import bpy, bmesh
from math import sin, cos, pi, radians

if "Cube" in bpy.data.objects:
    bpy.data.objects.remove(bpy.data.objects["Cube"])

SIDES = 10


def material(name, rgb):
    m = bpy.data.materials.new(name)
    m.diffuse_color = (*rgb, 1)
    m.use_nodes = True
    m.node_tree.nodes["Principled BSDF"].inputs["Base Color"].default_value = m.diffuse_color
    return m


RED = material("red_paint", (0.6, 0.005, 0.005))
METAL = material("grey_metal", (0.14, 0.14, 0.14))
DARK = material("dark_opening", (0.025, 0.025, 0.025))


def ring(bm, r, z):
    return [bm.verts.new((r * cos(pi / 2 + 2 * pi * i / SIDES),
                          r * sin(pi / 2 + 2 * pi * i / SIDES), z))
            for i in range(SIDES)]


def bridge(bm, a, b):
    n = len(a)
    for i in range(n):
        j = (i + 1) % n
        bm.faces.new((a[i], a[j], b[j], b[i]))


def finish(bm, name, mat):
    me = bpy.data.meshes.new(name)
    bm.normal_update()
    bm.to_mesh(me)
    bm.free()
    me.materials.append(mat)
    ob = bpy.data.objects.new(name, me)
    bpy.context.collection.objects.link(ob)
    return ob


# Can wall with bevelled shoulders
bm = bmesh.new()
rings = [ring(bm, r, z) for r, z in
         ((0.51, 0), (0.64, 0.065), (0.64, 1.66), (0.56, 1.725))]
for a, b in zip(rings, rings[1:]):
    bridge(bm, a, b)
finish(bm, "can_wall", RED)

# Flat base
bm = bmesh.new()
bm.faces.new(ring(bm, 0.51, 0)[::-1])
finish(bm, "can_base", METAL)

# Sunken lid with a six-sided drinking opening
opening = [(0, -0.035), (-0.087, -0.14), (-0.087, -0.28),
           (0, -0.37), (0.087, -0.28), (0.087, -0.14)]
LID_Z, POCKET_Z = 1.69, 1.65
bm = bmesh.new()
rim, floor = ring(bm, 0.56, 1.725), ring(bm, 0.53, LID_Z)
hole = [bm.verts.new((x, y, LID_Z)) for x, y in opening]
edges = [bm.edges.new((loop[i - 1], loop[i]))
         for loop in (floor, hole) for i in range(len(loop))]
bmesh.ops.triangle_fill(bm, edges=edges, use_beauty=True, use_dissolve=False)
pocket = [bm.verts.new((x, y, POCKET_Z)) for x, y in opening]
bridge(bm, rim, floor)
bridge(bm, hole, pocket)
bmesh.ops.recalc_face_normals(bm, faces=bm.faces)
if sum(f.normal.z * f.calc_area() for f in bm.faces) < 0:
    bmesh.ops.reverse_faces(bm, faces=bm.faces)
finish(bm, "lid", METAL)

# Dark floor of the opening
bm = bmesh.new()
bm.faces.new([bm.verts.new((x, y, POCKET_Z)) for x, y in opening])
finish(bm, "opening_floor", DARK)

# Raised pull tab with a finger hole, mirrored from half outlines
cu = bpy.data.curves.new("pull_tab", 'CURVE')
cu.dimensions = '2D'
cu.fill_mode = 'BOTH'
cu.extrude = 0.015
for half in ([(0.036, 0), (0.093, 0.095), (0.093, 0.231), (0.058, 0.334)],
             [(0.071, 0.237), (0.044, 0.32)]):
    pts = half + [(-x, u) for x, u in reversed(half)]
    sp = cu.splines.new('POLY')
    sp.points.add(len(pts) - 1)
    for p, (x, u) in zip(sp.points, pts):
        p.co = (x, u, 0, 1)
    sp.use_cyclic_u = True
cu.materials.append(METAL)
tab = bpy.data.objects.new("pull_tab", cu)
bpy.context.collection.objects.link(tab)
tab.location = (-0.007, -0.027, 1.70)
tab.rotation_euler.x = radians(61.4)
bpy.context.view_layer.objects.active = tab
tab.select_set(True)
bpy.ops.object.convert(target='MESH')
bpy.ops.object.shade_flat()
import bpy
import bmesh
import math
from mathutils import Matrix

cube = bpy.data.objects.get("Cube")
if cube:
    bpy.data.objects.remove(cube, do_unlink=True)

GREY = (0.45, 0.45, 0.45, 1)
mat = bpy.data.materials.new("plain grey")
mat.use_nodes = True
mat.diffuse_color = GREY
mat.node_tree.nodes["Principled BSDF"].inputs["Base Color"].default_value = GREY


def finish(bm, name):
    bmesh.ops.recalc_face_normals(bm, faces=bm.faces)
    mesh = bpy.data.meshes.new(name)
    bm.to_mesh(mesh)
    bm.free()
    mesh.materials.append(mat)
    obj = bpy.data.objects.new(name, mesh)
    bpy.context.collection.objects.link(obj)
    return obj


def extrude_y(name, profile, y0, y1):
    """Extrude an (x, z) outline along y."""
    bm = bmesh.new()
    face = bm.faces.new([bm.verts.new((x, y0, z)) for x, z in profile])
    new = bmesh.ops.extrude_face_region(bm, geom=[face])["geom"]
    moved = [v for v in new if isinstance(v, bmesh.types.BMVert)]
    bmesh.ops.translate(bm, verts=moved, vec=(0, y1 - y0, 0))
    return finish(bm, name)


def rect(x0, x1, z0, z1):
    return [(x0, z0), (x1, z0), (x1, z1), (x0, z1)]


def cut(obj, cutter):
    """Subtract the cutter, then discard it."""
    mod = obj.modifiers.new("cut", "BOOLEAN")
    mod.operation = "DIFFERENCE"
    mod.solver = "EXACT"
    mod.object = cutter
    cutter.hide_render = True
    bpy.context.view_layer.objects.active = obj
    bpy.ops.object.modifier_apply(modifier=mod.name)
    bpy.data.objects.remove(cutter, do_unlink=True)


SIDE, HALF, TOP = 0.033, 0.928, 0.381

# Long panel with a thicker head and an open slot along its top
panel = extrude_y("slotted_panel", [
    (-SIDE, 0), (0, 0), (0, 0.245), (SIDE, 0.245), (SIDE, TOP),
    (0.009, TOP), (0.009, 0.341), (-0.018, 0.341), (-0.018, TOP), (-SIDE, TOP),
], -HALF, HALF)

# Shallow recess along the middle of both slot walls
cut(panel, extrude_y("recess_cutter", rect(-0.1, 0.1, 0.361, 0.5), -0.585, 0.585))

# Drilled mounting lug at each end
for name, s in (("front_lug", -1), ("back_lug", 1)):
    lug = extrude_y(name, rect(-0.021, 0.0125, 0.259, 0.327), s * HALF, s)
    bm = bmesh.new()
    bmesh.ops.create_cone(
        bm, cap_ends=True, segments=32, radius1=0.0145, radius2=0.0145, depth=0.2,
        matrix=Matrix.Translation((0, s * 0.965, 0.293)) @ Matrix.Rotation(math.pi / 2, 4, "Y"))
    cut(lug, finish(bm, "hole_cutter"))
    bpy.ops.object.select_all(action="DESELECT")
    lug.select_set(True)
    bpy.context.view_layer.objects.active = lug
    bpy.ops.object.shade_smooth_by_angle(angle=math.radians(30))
⁂
### WORK TO BE COMPLETED
Print the data in full. Match it exactly.

### TASK OUTPUT
import bpy, bmesh
from math import sin, cos, pi, radians

if "Cube" in bpy.data.objects:
    bpy.data.objects.remove(bpy.data.objects["Cube"])

SIDES = 10


def material(name, rgb):
    m = bpy.data.materials.new(name)
    m.diffuse_color = (*rgb, 1)
    m.use_nodes = True
    m.node_tree.nodes["Principled BSDF"].inputs["Base Color"].default_value = m.diffuse_color
    return m


RED = material("red_paint", (0.6, 0.005, 0.005))
METAL = material("grey_metal", (0.14, 0.14, 0.14))
DARK = material("dark_opening", (0.025, 0.025, 0.025))


def ring(bm, r, z):
    return [bm.verts.new((r * cos(pi / 2 + 2 * pi * i / SIDES),
                          r * sin(pi / 2 + 2 * pi * i / SIDES), z))
            for i in range(SIDES)]


def bridge(bm, a, b):
    n = len(a)
    for i in range(n):
        j = (i + 1) % n
        bm.faces.new((a[i], a[j], b[j], b[i]))


def finish(bm, name, mat):
    me = bpy.data.meshes.new(name)
    bm.normal_update()
    bm.to_mesh(me)
    bm.free()
    me.materials.append(mat)
    ob = bpy.data.objects.new(name, me)
    bpy.context.collection.objects.link(ob)
    return ob


# Can wall with bevelled shoulders
bm = bmesh.new()
rings = [ring(bm, r, z) for r, z in
         ((0.51, 0), (0.64, 0.065), (0.64, 1.66), (0.56, 1.725))]
for a, b in zip(rings, rings[1:]):
    bridge(bm, a, b)
finish(bm, "can_wall", RED)

# Flat base
bm = bmesh.new()
bm.faces.new(ring(bm, 0.51, 0)[::-1])
finish(bm, "can_base", METAL)

# Sunken lid with a six-sided drinking opening
opening = [(0, -0.035), (-0.087, -0.14), (-0.087, -0.28),
           (0, -0.37), (0.087, -0.28), (0.087, -0.14)]
LID_Z, POCKET_Z = 1.69, 1.65
bm = bmesh.new()
rim, floor = ring(bm, 0.56, 1.725), ring(bm, 0.53, LID_Z)
hole = [bm.verts.new((x, y, LID_Z)) for x, y in opening]
edges = [bm.edges.new((loop[i - 1], loop[i]))
         for loop in (floor, hole) for i in range(len(loop))]
bmesh.ops.triangle_fill(bm, edges=edges, use_beauty=True, use_dissolve=False)
pocket = [bm.verts.new((x, y, POCKET_Z)) for x, y in opening]
bridge(bm, rim, floor)
bridge(bm, hole, pocket)
bmesh.ops.recalc_face_normals(bm, faces=bm.faces)
if sum(f.normal.z * f.calc_area() for f in bm.faces) < 0:
    bmesh.ops.reverse_faces(bm, faces=bm.faces)
finish(bm, "lid", METAL)

# Dark floor of the opening
bm = bmesh.new()
bm.faces.new([bm.verts.new((x, y, POCKET_Z)) for x, y in opening])
finish(bm, "opening_floor", DARK)

# Raised pull tab with a finger hole, mirrored from half outlines
cu = bpy.data.curves.new("pull_tab", 'CURVE')
cu.dimensions = '2D'
cu.fill_mode = 'BOTH'
cu.extrude = 0.015
for half in ([(0.036, 0), (0.093, 0.095), (0.093, 0.231), (0.058, 0.334)],
             [(0.071, 0.237), (0.044, 0.32)]):
    pts = half + [(-x, u) for x, u in reversed(half)]
    sp = cu.splines.new('POLY')
    sp.points.add(len(pts) - 1)
    for p, (x, u) in zip(sp.points, pts):
        p.co = (x, u, 0, 1)
    sp.use_cyclic_u = True
cu.materials.append(METAL)
tab = bpy.data.objects.new("pull_tab", cu)
bpy.context.collection.objects.link(tab)
tab.location = (-0.007, -0.027, 1.70)
tab.rotation_euler.x = radians(61.4)
bpy.context.view_layer.objects.active = tab
tab.select_set(True)
bpy.ops.object.convert(target='MESH')
bpy.ops.object.shade_flat()
import bpy
import bmesh
import math
from mathutils import Matrix

cube = bpy.data.objects.get("Cube")
if cube:
    bpy.data.objects.remove(cube, do_unlink=True)

GREY = (0.45, 0.45, 0.45, 1)
mat = bpy.data.materials.new("plain grey")
mat.use_nodes = True
mat.diffuse_color = GREY
mat.node_tree.nodes["Principled BSDF"].inputs["Base Color"].default_value = GREY


def finish(bm, name):
    bmesh.ops.recalc_face_normals(bm, faces=bm.faces)
    mesh = bpy.data.meshes.new(name)
    bm.to_mesh(mesh)
    bm.free()
    mesh.materials.append(mat)
    obj = bpy.data.objects.new(name, mesh)
    bpy.context.collection.objects.link(obj)
    return obj


def extrude_y(name, profile, y0, y1):
    """Extrude an (x, z) outline along y."""
    bm = bmesh.new()
    face = bm.faces.new([bm.verts.new((x, y0, z)) for x, z in profile])
    new = bmesh.ops.extrude_face_region(bm, geom=[face])["geom"]
    moved = [v for v in new if isinstance(v, bmesh.types.BMVert)]
    bmesh.ops.translate(bm, verts=moved, vec=(0, y1 - y0, 0))
    return finish(bm, name)


def rect(x0, x1, z0, z1):
    return [(x0, z0), (x1, z0), (x1, z1), (x0, z1)]


def cut(obj, cutter):
    """Subtract the cutter, then discard it."""
    mod = obj.modifiers.new("cut", "BOOLEAN")
    mod.operation = "DIFFERENCE"
    mod.solver = "EXACT"
    mod.object = cutter
    cutter.hide_render = True
    bpy.context.view_layer.objects.active = obj
    bpy.ops.object.modifier_apply(modifier=mod.name)
    bpy.data.objects.remove(cutter, do_unlink=True)


SIDE, HALF, TOP = 0.033, 0.928, 0.381

# Long panel with a thicker head and an open slot along its top
panel = extrude_y("slotted_panel", [
    (-SIDE, 0), (0, 0), (0, 0.245), (SIDE, 0.245), (SIDE, TOP),
    (0.009, TOP), (0.009, 0.341), (-0.018, 0.341), (-0.018, TOP), (-SIDE, TOP),
], -HALF, HALF)

# Shallow recess along the middle of both slot walls
cut(panel, extrude_y("recess_cutter", rect(-0.1, 0.1, 0.361, 0.5), -0.585, 0.585))

# Drilled mounting lug at each end
for name, s in (("front_lug", -1), ("back_lug", 1)):
    lug = extrude_y(name, rect(-0.021, 0.0125, 0.259, 0.327), s * HALF, s)
    bm = bmesh.new()
    bmesh.ops.create_cone(
        bm, cap_ends=True, segments=32, radius1=0.0145, radius2=0.0145, depth=0.2,
        matrix=Matrix.Translation((0, s * 0.965, 0.293)) @ Matrix.Rotation(math.pi / 2, 4, "Y"))
    cut(lug, finish(bm, "hole_cutter"))
    bpy.ops.object.select_all(action="DESELECT")
    lug.select_set(True)
    bpy.context.view_layer.objects.active = lug
    bpy.ops.object.shade_smooth_by_angle(angle=math.radians(30))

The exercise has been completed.